== Data for processing ==
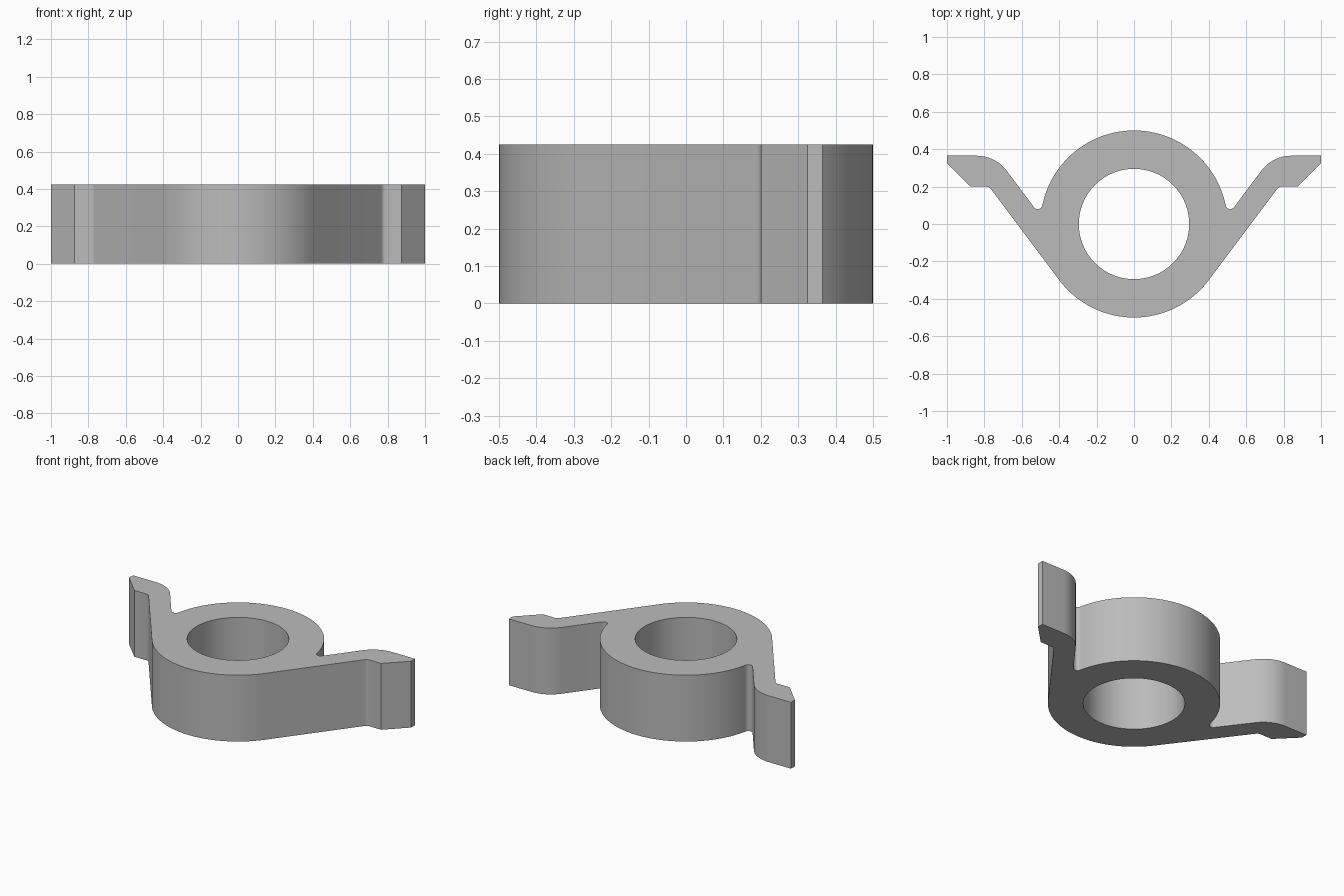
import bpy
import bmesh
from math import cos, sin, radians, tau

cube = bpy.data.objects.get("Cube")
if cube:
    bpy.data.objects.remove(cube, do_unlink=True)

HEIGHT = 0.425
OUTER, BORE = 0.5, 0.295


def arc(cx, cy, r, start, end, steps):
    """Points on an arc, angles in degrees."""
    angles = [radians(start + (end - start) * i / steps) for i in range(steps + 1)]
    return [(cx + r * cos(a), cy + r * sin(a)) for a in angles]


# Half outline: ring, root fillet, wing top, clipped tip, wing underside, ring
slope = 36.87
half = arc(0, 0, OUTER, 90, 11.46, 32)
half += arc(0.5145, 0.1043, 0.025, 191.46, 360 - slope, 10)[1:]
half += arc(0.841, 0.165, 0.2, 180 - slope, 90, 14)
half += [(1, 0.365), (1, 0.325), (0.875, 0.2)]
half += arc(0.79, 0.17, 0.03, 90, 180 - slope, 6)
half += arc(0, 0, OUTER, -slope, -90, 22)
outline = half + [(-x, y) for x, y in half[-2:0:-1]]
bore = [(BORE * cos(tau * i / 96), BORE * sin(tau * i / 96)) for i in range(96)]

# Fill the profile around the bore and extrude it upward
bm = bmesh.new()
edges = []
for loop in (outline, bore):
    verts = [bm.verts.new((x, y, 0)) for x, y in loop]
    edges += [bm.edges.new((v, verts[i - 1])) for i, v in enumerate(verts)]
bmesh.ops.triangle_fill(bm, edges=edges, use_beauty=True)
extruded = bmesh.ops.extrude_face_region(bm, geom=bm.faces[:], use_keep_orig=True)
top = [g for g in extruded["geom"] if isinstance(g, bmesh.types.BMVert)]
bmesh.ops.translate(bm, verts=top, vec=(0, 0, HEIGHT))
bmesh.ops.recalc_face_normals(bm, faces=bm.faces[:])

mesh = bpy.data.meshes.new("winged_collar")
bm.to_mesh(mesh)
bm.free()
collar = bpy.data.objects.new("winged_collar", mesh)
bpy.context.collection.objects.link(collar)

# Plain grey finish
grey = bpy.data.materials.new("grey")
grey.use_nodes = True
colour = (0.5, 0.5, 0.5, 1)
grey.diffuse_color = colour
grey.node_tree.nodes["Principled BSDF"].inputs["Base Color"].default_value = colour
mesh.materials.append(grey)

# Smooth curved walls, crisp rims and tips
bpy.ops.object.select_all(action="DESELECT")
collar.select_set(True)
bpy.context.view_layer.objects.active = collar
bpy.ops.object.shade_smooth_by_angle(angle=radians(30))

== Directions ==
Copy every line above word for word and exclude the pictures.

== Expected answer ==
import bpy
import bmesh
from math import cos, sin, radians, tau

cube = bpy.data.objects.get("Cube")
if cube:
    bpy.data.objects.remove(cube, do_unlink=True)

HEIGHT = 0.425
OUTER, BORE = 0.5, 0.295


def arc(cx, cy, r, start, end, steps):
    """Points on an arc, angles in degrees."""
    angles = [radians(start + (end - start) * i / steps) for i in range(steps + 1)]
    return [(cx + r * cos(a), cy + r * sin(a)) for a in angles]


# Half outline: ring, root fillet, wing top, clipped tip, wing underside, ring
slope = 36.87
half = arc(0, 0, OUTER, 90, 11.46, 32)
half += arc(0.5145, 0.1043, 0.025, 191.46, 360 - slope, 10)[1:]
half += arc(0.841, 0.165, 0.2, 180 - slope, 90, 14)
half += [(1, 0.365), (1, 0.325), (0.875, 0.2)]
half += arc(0.79, 0.17, 0.03, 90, 180 - slope, 6)
half += arc(0, 0, OUTER, -slope, -90, 22)
outline = half + [(-x, y) for x, y in half[-2:0:-1]]
bore = [(BORE * cos(tau * i / 96), BORE * sin(tau * i / 96)) for i in range(96)]

# Fill the profile around the bore and extrude it upward
bm = bmesh.new()
edges = []
for loop in (outline, bore):
    verts = [bm.verts.new((x, y, 0)) for x, y in loop]
    edges += [bm.edges.new((v, verts[i - 1])) for i, v in enumerate(verts)]
bmesh.ops.triangle_fill(bm, edges=edges, use_beauty=True)
extruded = bmesh.ops.extrude_face_region(bm, geom=bm.faces[:], use_keep_orig=True)
top = [g for g in extruded["geom"] if isinstance(g, bmesh.types.BMVert)]
bmesh.ops.translate(bm, verts=top, vec=(0, 0, HEIGHT))
bmesh.ops.recalc_face_normals(bm, faces=bm.faces[:])

mesh = bpy.data.meshes.new("winged_collar")
bm.to_mesh(mesh)
bm.free()
collar = bpy.data.objects.new("winged_collar", mesh)
bpy.context.collection.objects.link(collar)

# Plain grey finish
grey = bpy.data.materials.new("grey")
grey.use_nodes = True
colour = (0.5, 0.5, 0.5, 1)
grey.diffuse_color = colour
grey.node_tree.nodes["Principled BSDF"].inputs["Base Color"].default_value = colour
mesh.materials.append(grey)

# Smooth curved walls, crisp rims and tips
bpy.ops.object.select_all(action="DESELECT")
collar.select_set(True)
bpy.context.view_layer.objects.active = collar
bpy.ops.object.shade_smooth_by_angle(angle=radians(30))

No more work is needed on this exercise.